I apologise for intervening again on the Minister, but I remain unhappy about the compulsory powers that are contained in the clause. As the Minister said, the Countryside Agency has not used those powers in the past, so why do we need them now?
On the question of the National Trust, I want to say that it does give up land. In my constituency, it had to give up some land to allow a bypass to be built. The National Trust formally objected to the proposed route, but when the inspector in the public inquiry ruled that the route should go partly through land owned by the National Trust, it conceded the point in the interests of the community that was to be bypassed. I ask the Minister to undertake to re-examine the issue to ensure that those powers are not just being put in because Sir Humphrey would like them to be included—just in case they might be useful one day—and that they really are needed. Perhaps the Minister could review that matter before the Bill returns to the House on Report.
I would say yes and no to the hon. Gentleman. Yes, I am happy to seek clarification for him about the National Trust. I suspect that there are legal reasons relating to how it was set up by Act of Parliament that would prevent us from easily applying compulsory purchase orders to it, but when I said that the land could not be sold, that may not have been accurate. I will seek advice on the matter and write to the hon. Gentleman and to other members of the Committee to clarify the position.

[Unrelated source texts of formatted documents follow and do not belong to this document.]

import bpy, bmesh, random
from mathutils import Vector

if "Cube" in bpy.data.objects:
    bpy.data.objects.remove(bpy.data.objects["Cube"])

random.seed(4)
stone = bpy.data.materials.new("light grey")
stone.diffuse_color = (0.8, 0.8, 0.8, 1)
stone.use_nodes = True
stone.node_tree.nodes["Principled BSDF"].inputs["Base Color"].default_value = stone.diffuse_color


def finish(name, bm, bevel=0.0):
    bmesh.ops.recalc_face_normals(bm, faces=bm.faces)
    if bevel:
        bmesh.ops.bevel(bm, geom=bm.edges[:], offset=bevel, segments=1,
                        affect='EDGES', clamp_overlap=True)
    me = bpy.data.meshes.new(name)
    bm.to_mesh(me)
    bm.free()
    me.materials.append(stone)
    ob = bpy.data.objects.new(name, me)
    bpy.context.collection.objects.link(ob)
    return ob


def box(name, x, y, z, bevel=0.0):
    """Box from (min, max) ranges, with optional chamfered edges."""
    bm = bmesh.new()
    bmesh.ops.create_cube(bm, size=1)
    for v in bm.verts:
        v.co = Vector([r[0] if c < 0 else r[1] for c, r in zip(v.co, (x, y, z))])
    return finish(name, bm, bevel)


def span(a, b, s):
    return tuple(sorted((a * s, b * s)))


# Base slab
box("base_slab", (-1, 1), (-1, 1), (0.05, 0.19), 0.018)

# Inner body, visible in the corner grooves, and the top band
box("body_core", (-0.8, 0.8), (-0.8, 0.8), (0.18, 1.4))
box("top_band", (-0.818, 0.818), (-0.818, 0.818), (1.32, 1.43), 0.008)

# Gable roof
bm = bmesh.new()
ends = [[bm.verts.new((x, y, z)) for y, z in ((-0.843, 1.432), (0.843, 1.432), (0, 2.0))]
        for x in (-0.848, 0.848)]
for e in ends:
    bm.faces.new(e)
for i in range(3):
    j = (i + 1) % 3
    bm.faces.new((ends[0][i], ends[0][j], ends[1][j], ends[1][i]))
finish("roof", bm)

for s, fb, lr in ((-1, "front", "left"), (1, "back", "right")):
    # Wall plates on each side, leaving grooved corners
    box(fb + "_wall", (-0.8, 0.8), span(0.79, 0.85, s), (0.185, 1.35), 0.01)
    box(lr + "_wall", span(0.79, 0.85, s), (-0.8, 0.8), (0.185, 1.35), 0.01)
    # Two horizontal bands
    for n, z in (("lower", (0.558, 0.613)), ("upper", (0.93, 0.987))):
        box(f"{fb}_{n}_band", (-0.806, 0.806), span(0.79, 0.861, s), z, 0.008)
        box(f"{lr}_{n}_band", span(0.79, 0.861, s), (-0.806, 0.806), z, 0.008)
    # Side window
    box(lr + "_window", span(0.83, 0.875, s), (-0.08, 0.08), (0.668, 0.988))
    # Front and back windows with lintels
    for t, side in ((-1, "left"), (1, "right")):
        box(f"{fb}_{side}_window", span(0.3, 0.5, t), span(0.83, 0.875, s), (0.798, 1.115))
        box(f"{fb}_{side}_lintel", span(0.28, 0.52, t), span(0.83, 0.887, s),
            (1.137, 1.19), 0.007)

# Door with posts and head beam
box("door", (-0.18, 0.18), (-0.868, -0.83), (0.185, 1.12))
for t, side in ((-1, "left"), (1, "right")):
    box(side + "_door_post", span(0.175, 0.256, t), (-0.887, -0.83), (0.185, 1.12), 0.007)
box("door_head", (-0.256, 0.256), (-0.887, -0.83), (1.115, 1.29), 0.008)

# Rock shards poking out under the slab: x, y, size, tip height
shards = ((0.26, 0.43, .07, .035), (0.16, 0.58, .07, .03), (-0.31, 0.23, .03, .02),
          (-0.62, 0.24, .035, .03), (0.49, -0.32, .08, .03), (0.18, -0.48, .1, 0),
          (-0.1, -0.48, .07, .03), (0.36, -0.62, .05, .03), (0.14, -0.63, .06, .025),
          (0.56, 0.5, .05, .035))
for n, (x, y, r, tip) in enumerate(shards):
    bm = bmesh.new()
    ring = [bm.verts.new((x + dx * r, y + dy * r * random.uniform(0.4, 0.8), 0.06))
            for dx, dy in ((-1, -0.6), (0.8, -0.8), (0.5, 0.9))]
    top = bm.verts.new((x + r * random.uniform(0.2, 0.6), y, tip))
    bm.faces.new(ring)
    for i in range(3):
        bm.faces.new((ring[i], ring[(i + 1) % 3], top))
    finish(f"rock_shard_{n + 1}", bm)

I will, of course, reflect on everything that is said in the Committee, but in respect of reflecting on whether we need this provision, I remain persuaded at present that the situation that I used as an example, in which the owner of land was untraceable, applies. Such situations may arise.
Perhaps I will have to reflect on that matter, because the hon. Gentleman has gone into an area with which I am less familiar. I hope that we have now been able to discuss this matter enough to make progress, on the basis that if there are issues that he has raised that I need to write to him about or return to at a later stage, I will do so.